The founder of a multiconcept restaurant in New Jersey is launching an NFT project that has an innovative spin on the loyalty club trend.
Dragonfly Brands, based in Linden, N.J., has operated the Asian casual-dining concept Dragonfly for about a decade with two units — until the pandemic forced the restaurants to close and the company to rethink the model.
“This was our chance to say, okay, we’re on the brink of failure. But now it’s time to experiment,” said founder Ching Ho.
And experiment they did.
First, the company completely reworked the sit-down concept, layering in six to eight additional menus that can be ordered both in restaurant but also exist as stand-alone virtual brands for delivery out of the same kitchen.
Among the new brands are Hibachi Express, Voodoo Burger, Poke Express, Monster Mac Factory (mac and cheese), and others, including taco and barbecue offerings.
But, because operating up to eight brands under one roof is a complex operation, the next step was to streamline and reduce labor costs, said Ho.
Dragonfly Brands turned to automation on a number of fronts, bringing cute cat-themed robots into the dining rooms to help with hosting, food running, bussing and other tasks. In the kitchen, robotics assist with deep frying, for example.
The moves have allowed the restaurants to roughly double sales, said Ho. Dragonfly and sister concept Dragonfly Kitchen in nearby Woodbridge, N.J. were each doing about $2 million to $2.5 million before the pandemic. Now they are doing $10 million to $11 million in volume together, he said, and the company is looking to expend to more locations.
The next step is the Dragonfly NFT project, which is currently in pre-sale as the company prepares for a public launch.
The company’s 250 Dragonfly tokens, currently available for 1 Ethereum (which on Wednesday was worth about $1,945) offer entry into a loyalty club of sorts where members receive $100 in monthly credits to the company’s restaurants and virtual brands. A higher-tier Supper Club token also offers special access to exclusive in-real-life events, in addition to the monthly credit.
The model is similar to the private dining club membership offered by Flyfish Club, a New York City venue expected to open next year. “But you can utilize this today, rather than a Flyfish Club that hasn’t been built,” noted Ho.

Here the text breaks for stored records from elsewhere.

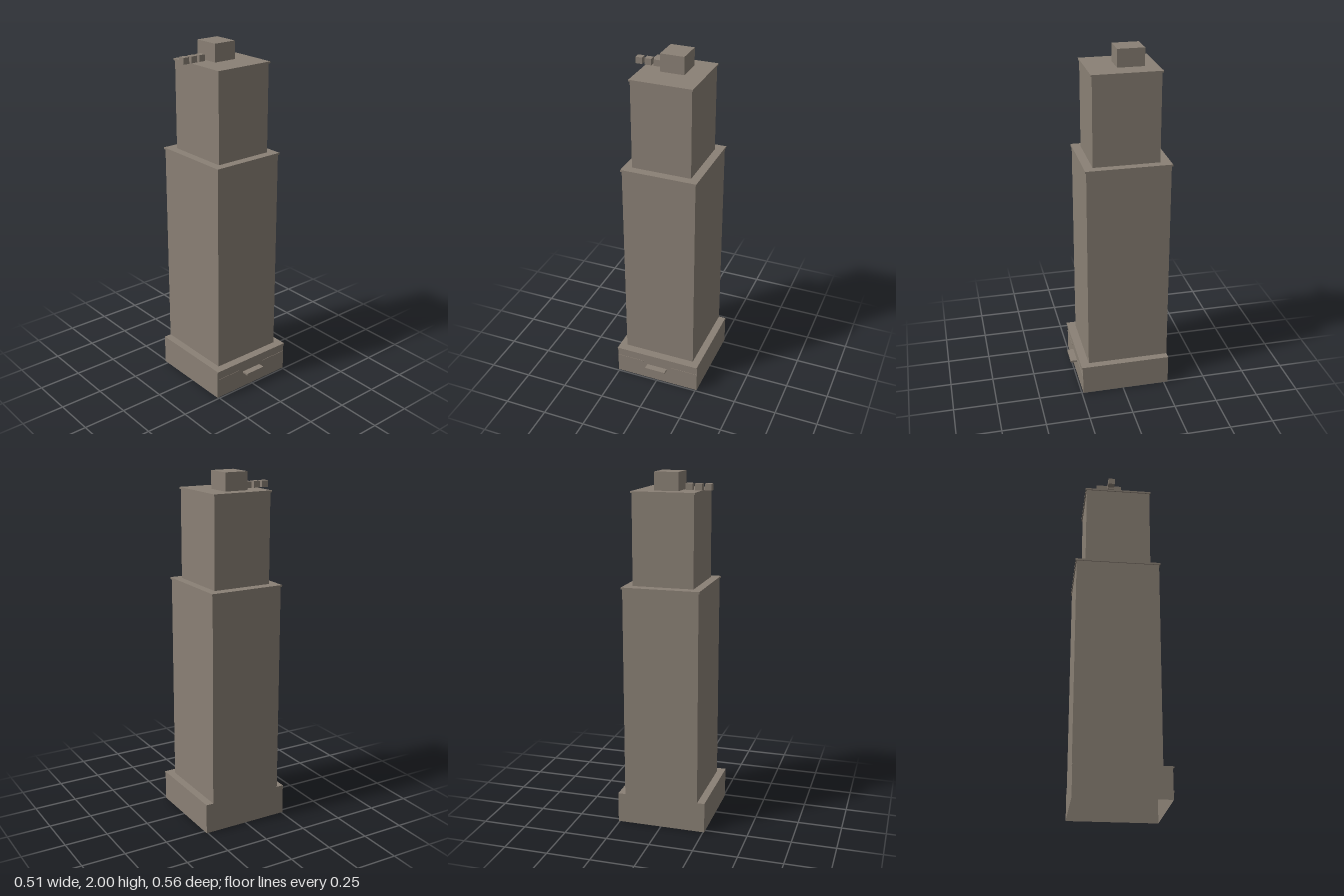
import * as THREE from 'three';

export function createModel() {
  const model = new THREE.Group();
  model.name = 'tower';
  const stone = new THREE.MeshStandardMaterial({ color: 0x8a8075, side: THREE.DoubleSide });
  stone.name = 'warm grey stone';

  // Box given by its limits on each axis
  const block = (name, x0, x1, y0, y1, z0, z1) => {
    const mesh = new THREE.Mesh(new THREE.BoxGeometry(x1 - x0, y1 - y0, z1 - z0), stone);
    mesh.position.set((x0 + x1) / 2, (y0 + y1) / 2, (z0 + z1) / 2);
    mesh.name = name;
    model.add(mesh);
  };

  // Thin upright sheet between two plan points, for the hollow podium
  const wall = (name, x0, z0, x1, z1, h) => {
    const mesh = new THREE.Mesh(new THREE.PlaneGeometry(Math.hypot(x1 - x0, z1 - z0), h), stone);
    mesh.position.set((x0 + x1) / 2, h / 2, (z0 + z1) / 2);
    mesh.rotation.y = -Math.atan2(z1 - z0, x1 - x0);
    mesh.name = name;
    model.add(mesh);
  };

  // Podium, open underneath
  const w = 0.257, back = -0.275, front = 0.241, top = 0.175;
  wall('podiumFront', -w, front, w, front, top);
  wall('podiumLeft', w, front, w, back, top);
  wall('podiumBack', w, back, -w, back, top);
  wall('podiumRight', -w, back, -w, front, top);
  block('podiumRoof', -w, w, 0.165, top, back, front);
  block('podiumCornice', -w, w, 0.167, top, front, 0.247);

  // Entrance canopy and the thin string courses beside it
  block('entranceCanopy', -0.063, 0.063, 0.09, 0.102, front, 0.279);
  for (const s of [-1, 1]) {
    const a = s * 0.09, b = s * 0.255;
    block('stringCourse', Math.min(a, b), Math.max(a, b), 0.116, 0.12, front, 0.243);
  }

  // Main shaft and stepped upper shaft, each with a parapet cap
  block('mainShaft', -0.214, 0.214, top, 1.38, back, 0.198);
  block('mainParapet', -0.22, 0.22, 1.378, 1.389, -0.281, 0.204);
  block('upperShaft', -0.172, 0.172, 1.389, 1.892, -0.222, 0.154);
  block('upperParapet', -0.178, 0.178, 1.89, 1.9, -0.229, 0.16);

  // Roof plant room and row of small units
  block('plantRoom', -0.069, 0.068, 1.9, 2, -0.155, -0.004);
  for (const x of [-0.216, -0.163, -0.11]) {
    block('roofUnit', x - 0.019, x + 0.019, 1.902, 1.938, -0.099, -0.061);
  }
  return model;
}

A consumer buying the Dragonfly token will likely break even in about two years, assuming they use their monthly $100 credit — which would not be difficult with 14 brands available for delivery and two physical locations.
“You’re building a very loyal customer that will return more than one time per month,” said Ho.
Sale of the NFTs also generates income for the restaurants, of course, adding in another layer of revenue. And an NFT holder can resell the token, which also generates royalty income.
After testing with their own brands, Dragonfly plans to reach out to other restaurant companies to see if they would like to join in, giving Dragonfly NFT holders access to more brands beyond the 14 within the group.
“If we add 10 more restaurants, or even add grocery, the value of the token will grow,” said Ho.
Dragonfly is also planning to build on the community aspect of NFTs, with a Discord community for token holders to interact on that platform.
The past few weeks have been a volatile time for cryptocurrency holders with Ethereum losing about half its value.
Ho sees it as a bubble about to pop, which will “drive out the bad operators and scam artists,” leaving those who are “trying to use the technology as intended.”
In the restaurant world, he predicts more companies will move toward more utility-based NFT offerings, like this. “This is not vaporware,” he said. “Most NFTs are quite scammy out there.”
Contact Lisa Jennings at [email protected]
Follow her on Twitter: @livetodineout